The reason why the whole mechanism dials? Probably to prevent friction from the fingertips rubbing off the numbers. This was a huge problem, with many solutions. Please mind that a dial is turned hundreds of thousends of times in its life. Dialing 10 telephone numbers a day can add up to 365.000 turns in one year alone.
No holes at all
This Danish dial does not seem to have any open finger holes at all. Again, it is a solution to the problem of the fading numbers. You can push the numbers inwards and when you retract your finger the number springs back. The numbers turn with the wheel, preventing finger rubbing.
Also it prevents dirt getting inside the mechanism.

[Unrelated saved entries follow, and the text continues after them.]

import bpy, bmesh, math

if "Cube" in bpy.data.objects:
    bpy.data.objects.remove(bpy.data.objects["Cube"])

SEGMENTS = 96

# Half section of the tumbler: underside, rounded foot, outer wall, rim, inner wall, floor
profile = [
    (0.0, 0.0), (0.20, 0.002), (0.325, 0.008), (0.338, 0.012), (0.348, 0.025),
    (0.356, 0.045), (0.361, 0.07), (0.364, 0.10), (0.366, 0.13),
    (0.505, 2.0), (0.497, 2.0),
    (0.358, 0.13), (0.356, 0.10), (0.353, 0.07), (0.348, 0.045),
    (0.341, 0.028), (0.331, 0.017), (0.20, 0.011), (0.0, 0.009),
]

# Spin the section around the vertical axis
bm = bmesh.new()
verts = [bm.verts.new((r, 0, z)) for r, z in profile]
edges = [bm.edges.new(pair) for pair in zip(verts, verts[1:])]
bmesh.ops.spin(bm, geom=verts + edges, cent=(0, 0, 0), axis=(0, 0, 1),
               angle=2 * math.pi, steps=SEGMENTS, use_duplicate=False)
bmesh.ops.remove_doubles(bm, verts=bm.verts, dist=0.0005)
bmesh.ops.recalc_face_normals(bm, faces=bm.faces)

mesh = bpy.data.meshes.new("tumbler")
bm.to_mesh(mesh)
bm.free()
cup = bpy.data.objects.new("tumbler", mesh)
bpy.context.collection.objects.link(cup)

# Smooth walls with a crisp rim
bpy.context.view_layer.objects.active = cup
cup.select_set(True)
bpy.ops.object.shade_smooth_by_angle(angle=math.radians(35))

You do not actually need holes to put your finger in. A dimple is enough to turn the wheel. And not having holes makes a cleaner design. Again this prevents dirt getting into the mechanism and the fingerwheel is easier to clean.

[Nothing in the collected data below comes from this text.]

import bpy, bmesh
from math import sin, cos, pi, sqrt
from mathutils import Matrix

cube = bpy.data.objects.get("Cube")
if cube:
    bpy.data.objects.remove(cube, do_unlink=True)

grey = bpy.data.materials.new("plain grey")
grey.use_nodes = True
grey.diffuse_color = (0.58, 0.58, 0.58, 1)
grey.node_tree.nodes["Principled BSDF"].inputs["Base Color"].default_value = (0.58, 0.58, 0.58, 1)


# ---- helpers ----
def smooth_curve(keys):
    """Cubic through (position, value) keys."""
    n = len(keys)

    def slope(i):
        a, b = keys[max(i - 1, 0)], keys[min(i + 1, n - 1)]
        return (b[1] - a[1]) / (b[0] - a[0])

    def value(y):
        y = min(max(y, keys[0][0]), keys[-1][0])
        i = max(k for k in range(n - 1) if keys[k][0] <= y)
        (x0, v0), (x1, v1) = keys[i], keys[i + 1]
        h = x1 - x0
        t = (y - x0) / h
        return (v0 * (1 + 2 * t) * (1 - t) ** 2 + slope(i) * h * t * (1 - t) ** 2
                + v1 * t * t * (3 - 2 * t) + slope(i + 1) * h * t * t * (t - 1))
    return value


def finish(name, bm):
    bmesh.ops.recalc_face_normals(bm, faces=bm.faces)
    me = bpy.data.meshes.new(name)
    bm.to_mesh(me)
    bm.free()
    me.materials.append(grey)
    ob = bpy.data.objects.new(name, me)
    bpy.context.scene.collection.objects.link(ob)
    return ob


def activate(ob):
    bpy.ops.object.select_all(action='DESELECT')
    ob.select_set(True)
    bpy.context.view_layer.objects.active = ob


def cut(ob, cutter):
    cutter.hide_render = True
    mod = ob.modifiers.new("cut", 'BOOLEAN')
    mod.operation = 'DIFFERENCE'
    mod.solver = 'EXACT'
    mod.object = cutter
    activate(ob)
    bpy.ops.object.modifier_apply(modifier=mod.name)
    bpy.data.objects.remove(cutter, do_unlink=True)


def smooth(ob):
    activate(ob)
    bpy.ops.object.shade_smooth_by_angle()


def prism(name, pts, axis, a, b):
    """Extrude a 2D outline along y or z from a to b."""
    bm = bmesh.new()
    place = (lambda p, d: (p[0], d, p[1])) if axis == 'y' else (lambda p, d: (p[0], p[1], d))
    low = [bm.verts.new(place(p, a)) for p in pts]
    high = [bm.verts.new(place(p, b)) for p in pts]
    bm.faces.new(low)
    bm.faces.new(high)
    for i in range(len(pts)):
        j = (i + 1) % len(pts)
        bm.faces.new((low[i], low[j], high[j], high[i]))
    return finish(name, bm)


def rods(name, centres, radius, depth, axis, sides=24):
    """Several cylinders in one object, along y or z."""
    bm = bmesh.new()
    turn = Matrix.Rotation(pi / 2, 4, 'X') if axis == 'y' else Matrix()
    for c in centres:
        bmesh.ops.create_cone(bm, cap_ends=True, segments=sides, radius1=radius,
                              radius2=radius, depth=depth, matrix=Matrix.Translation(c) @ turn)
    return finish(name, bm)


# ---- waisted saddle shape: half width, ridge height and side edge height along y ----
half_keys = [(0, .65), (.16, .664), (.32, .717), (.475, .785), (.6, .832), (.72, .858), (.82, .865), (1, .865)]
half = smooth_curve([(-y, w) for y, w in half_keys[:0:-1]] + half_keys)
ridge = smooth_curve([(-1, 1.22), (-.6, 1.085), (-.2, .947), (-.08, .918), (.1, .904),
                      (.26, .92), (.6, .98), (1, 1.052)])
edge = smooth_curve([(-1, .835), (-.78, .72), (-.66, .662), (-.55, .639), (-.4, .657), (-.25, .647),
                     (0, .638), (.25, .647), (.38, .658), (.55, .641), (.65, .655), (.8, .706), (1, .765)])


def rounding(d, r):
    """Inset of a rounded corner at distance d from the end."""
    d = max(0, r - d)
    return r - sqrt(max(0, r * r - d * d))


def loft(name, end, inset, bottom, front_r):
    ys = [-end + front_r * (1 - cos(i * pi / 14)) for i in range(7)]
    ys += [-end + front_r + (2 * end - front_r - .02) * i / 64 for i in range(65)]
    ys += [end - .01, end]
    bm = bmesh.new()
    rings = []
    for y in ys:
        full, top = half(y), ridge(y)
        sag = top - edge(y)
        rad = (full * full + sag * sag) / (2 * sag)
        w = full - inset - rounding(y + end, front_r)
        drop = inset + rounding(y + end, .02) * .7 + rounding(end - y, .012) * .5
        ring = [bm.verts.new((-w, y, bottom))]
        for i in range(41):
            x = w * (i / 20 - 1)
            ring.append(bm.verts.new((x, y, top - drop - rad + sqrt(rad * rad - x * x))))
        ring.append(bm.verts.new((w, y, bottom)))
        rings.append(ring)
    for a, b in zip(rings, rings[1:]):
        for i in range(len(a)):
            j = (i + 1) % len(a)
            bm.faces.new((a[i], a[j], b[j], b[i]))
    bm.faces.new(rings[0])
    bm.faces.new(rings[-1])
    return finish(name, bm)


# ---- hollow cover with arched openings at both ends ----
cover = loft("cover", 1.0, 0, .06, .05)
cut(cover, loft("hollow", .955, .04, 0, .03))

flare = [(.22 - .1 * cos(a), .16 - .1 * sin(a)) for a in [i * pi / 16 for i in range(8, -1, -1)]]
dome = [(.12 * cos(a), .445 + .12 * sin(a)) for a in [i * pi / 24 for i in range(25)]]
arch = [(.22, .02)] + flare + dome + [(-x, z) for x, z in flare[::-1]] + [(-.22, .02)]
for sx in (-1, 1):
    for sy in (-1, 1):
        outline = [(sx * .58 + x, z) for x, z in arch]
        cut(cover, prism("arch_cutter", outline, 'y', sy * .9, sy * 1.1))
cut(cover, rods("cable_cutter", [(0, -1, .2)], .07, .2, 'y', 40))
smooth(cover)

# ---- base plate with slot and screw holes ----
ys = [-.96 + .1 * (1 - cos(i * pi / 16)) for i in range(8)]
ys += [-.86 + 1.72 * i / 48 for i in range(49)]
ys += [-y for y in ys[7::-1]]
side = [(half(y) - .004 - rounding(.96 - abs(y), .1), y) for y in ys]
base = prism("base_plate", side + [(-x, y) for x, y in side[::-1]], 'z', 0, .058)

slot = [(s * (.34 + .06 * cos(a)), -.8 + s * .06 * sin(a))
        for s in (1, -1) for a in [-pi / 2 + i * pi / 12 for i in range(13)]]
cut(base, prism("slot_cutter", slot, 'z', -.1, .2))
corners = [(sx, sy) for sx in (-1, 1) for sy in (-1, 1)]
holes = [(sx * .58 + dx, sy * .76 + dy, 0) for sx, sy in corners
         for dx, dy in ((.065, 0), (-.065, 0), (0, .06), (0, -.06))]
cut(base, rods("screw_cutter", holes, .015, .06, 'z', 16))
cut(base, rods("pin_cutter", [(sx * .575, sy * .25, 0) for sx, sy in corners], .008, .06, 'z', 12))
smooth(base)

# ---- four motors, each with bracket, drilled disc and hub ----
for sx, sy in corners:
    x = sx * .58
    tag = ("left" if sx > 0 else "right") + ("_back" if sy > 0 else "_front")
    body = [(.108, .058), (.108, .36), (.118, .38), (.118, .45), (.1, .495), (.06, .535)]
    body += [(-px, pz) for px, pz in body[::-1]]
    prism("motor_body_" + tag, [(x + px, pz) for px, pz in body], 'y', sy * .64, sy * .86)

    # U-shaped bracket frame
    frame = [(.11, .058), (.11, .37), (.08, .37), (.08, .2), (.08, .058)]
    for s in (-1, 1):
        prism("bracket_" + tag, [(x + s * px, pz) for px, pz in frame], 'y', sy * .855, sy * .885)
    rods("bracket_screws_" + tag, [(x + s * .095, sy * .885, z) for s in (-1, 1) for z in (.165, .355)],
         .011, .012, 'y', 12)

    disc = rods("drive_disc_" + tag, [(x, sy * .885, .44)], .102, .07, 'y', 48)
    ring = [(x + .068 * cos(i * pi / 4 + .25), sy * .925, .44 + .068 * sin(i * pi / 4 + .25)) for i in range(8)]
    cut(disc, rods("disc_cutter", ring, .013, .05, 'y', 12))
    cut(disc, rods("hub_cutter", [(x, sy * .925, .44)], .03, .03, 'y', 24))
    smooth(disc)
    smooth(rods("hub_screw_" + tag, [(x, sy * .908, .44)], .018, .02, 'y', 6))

Not only was it used in the UK, but also on this Protea telephone from South Africa.
And there is a very rare model by the German company SABA that was produced for a short time just after WW2, that was equipped with a dimple dial.
Another finger wheel without holes: the daisy wheel. Besides a British prototype that never made it to full production, the only other example I know using this type of wheel is this Polish Bratek telephone by TELKOM. The advantage of this design is that the rim of the wheel omitted. The rim of regular fingerwheels often breaks off. Another reason for this design may be that it is easier to produce and uses less material than a regular dial.
Let’s go radical, no fingerwheel at all!
Saving the best for last: 2 types of dial that have no finger wheel at all.
First up is the so called keysender from the USA. It is a dialling unit especially for switch board operators. Not only does it have push buttons, but it remembers the sequence of numbers that are punched in too. So the numbers can be punched in the numbers in quick succession and and the operator can go and do something else while the keysender goes on sending the chosen numbers over the telephone line.
Here is a video (not mine) on youtube showing how it operates.
In Germany, in the late 1930s, Siemens & Halske developed this: the Senkrechtwähler , Radzug Nummerwähler or the drum dail, the Trommelwähler. It was also an aid for switch board operator. Numbers are dialled by pressing a section of a drum down. It enabled the operator to dial slightly faster than with a normal dial and it was more ergonomic, putting less strain on the arms and shoulders of the operator, making their life easier. Please keep in mind that switch boards could be very very busy indeed and the life of an operator could be very busy and stressfull.
A version of this trommelwähler was also built into an actual telephone, the Siemens & Halske Fg tst 261. See this article. It didn’t catch on, unfortunately. The general public found it a little awkward to use and people tended to misdial when operating it.
Unfortunately I do not have such a Phone myself, yet…. at the time of writing this article that is. 🙂
Great article, Arwin.
The Bell System also tried a variant of the “Daisy Wheel” dial when looking for a new dial during development of the Trimline. A model can be seen here…
Thanks Paul, very interesting. I see there is a sort of drum dial on your page too. Didn’t know anyone else but Siemens made such a dial.
These pages are really informative, thank you for putting them together. Please could I, as a UK citizen, make a small correction: the British Post Office never used dimple dials. They were only ever used on PAXs in the UK.
Hi Mike, thank you for your feedback. I have adapted the text a little and removed the reference to GPO.